### REQUIRED ACTION
A complete answer includes every line below with the word "faces".

### DATA SUPPLIED
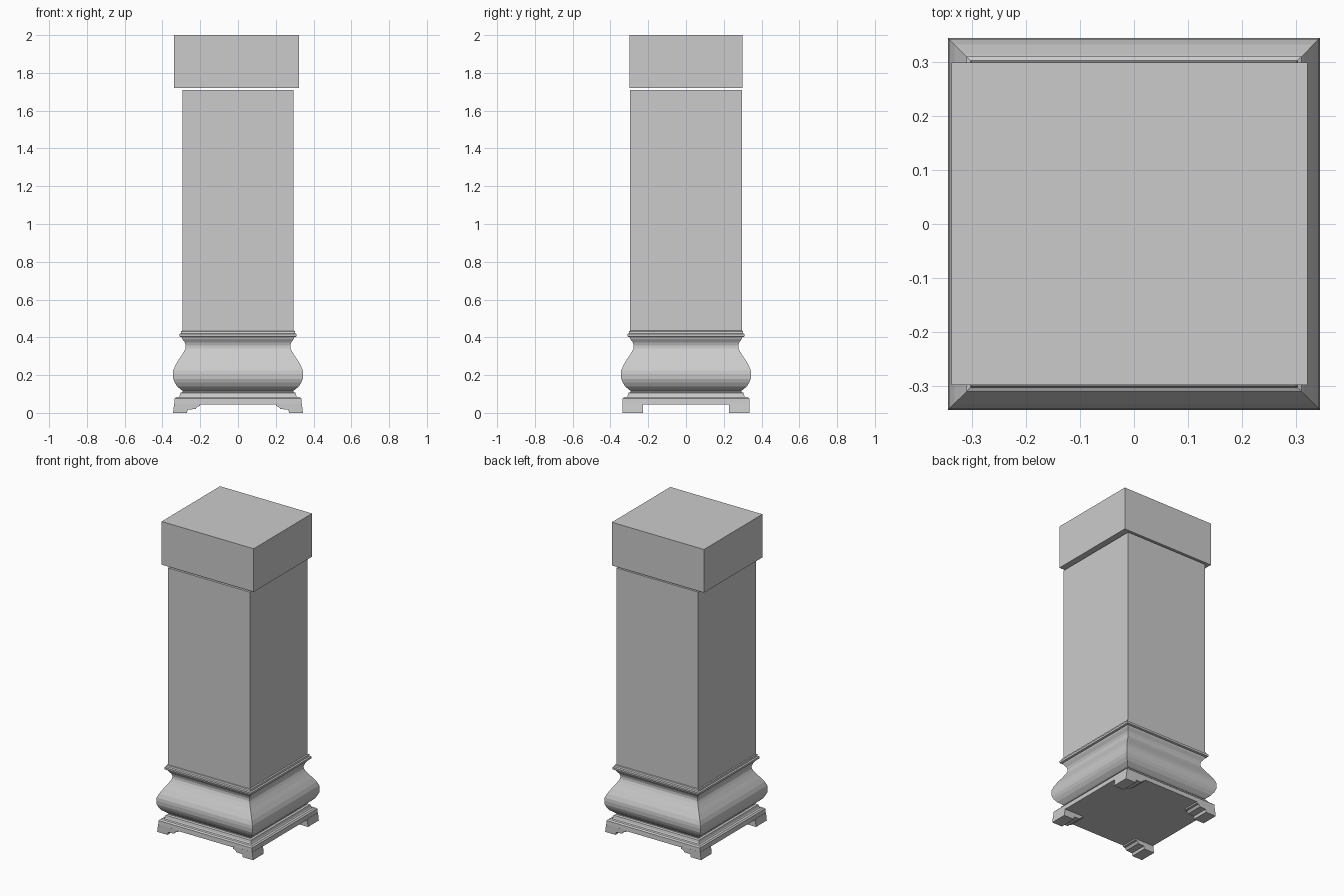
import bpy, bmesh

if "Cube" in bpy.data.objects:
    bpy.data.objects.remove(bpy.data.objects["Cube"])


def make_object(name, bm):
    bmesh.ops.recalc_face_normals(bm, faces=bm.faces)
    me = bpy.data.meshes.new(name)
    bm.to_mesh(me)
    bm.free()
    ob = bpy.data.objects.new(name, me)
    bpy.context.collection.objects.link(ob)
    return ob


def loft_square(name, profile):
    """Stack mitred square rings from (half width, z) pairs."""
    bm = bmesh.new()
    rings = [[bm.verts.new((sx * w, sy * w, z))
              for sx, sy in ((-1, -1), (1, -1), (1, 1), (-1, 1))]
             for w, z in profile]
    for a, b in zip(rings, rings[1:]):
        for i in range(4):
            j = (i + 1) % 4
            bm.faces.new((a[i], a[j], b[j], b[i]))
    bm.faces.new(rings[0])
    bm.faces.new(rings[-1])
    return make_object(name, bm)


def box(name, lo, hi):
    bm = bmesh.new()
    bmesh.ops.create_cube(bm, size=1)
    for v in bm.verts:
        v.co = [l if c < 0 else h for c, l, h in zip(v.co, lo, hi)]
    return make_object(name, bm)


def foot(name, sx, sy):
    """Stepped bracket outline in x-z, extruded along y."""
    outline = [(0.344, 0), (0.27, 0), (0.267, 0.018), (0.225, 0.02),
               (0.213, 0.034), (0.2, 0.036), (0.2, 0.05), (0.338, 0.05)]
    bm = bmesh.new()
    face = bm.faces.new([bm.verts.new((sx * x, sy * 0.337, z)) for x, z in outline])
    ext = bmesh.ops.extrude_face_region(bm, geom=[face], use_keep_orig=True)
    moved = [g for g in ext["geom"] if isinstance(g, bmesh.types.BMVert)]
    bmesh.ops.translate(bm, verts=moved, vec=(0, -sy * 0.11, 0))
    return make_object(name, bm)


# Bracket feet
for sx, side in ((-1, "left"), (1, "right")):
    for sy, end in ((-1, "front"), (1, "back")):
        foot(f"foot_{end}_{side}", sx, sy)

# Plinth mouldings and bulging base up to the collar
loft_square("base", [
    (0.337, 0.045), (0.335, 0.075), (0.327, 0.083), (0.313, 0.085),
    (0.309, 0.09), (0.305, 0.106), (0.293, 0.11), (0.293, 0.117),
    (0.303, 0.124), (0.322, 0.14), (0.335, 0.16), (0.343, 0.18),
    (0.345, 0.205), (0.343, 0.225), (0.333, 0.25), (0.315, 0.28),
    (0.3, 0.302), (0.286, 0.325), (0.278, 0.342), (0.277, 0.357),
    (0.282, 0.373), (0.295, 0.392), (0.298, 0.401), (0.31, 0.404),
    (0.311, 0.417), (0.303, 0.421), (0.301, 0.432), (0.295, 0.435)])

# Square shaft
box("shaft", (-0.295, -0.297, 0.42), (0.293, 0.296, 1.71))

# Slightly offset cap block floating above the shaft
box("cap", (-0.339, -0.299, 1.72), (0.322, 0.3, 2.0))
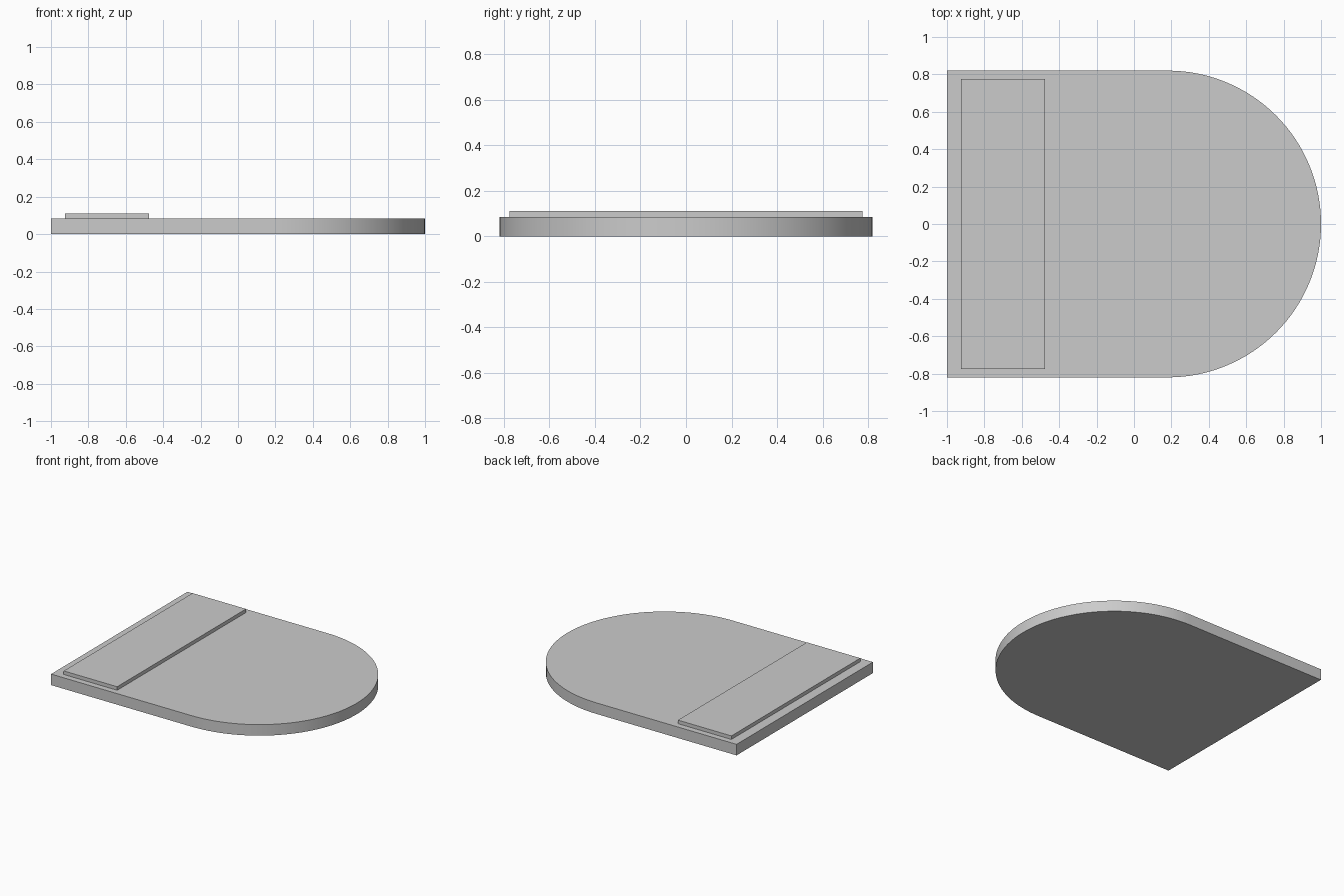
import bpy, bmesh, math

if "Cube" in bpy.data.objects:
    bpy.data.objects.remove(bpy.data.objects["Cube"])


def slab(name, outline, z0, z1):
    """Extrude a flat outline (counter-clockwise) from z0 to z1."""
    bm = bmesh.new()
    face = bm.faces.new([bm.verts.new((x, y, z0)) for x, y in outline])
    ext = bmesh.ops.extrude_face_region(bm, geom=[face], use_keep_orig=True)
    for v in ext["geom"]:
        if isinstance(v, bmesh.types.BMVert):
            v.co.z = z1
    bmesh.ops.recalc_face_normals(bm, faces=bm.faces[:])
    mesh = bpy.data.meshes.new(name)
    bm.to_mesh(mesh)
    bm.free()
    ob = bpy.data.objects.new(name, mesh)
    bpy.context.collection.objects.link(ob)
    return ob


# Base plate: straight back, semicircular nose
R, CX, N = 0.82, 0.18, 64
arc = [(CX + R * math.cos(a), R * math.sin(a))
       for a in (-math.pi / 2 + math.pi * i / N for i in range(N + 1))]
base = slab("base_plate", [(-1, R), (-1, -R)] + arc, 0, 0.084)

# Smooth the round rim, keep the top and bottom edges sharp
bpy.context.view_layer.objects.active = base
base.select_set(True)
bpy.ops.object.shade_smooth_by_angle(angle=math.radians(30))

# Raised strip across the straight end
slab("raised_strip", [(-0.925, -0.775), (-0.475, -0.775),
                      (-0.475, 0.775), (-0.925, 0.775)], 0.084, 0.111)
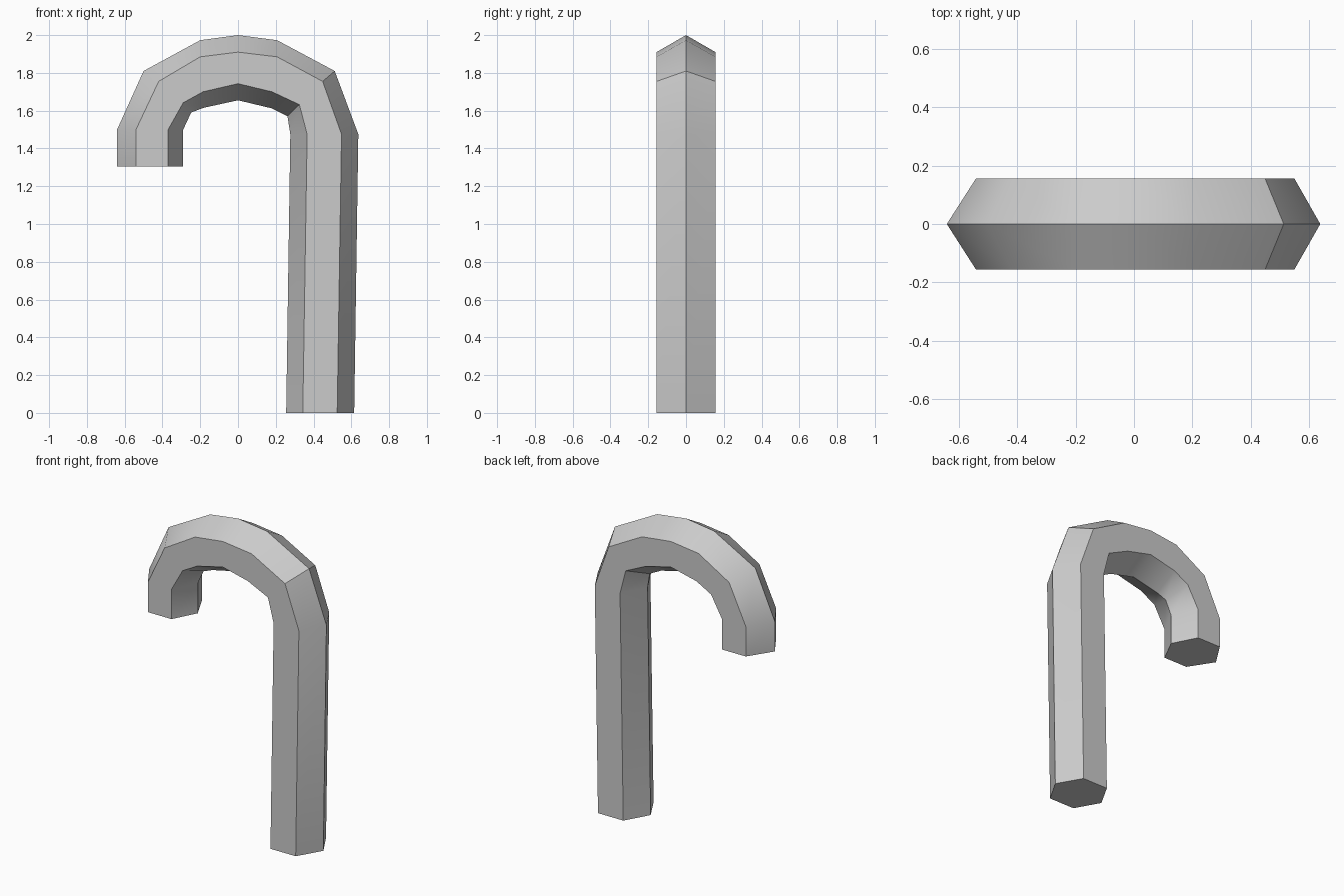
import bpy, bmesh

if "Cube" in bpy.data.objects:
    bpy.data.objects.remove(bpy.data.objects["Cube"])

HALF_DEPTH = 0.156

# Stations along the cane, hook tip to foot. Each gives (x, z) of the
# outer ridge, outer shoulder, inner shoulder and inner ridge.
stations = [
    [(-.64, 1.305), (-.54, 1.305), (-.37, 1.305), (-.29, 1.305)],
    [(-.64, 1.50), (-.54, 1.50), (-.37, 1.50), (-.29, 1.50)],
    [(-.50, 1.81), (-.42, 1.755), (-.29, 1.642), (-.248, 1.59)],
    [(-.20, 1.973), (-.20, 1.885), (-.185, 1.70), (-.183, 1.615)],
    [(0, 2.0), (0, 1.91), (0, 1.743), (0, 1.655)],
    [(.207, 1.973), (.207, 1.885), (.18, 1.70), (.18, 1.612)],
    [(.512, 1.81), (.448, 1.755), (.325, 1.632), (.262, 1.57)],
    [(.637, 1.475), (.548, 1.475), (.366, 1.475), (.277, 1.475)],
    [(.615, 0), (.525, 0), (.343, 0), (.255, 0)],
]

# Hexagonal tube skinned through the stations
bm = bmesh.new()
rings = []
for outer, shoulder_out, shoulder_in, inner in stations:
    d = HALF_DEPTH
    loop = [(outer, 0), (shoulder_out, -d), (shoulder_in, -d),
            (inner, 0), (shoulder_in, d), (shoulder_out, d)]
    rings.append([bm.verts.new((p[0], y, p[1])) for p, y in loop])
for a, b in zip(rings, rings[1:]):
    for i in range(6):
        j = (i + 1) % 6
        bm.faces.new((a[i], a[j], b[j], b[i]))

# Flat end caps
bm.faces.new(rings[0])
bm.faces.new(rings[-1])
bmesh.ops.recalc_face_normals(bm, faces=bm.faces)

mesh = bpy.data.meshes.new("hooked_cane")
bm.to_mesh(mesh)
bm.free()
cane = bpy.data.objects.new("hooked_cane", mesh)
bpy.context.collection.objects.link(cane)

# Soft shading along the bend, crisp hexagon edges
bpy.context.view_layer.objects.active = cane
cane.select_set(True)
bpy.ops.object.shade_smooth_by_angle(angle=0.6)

### TASK SOLUTION
    bmesh.ops.recalc_face_normals(bm, faces=bm.faces)
            bm.faces.new((a[i], a[j], b[j], b[i]))
    bm.faces.new(rings[0])
    bm.faces.new(rings[-1])
    face = bm.faces.new([bm.verts.new((sx * x, sy * 0.337, z)) for x, z in outline])
    face = bm.faces.new([bm.verts.new((x, y, z0)) for x, y in outline])
    bmesh.ops.recalc_face_normals(bm, faces=bm.faces[:])
        bm.faces.new((a[i], a[j], b[j], b[i]))
bm.faces.new(rings[0])
bm.faces.new(rings[-1])
bmesh.ops.recalc_face_normals(bm, faces=bm.faces)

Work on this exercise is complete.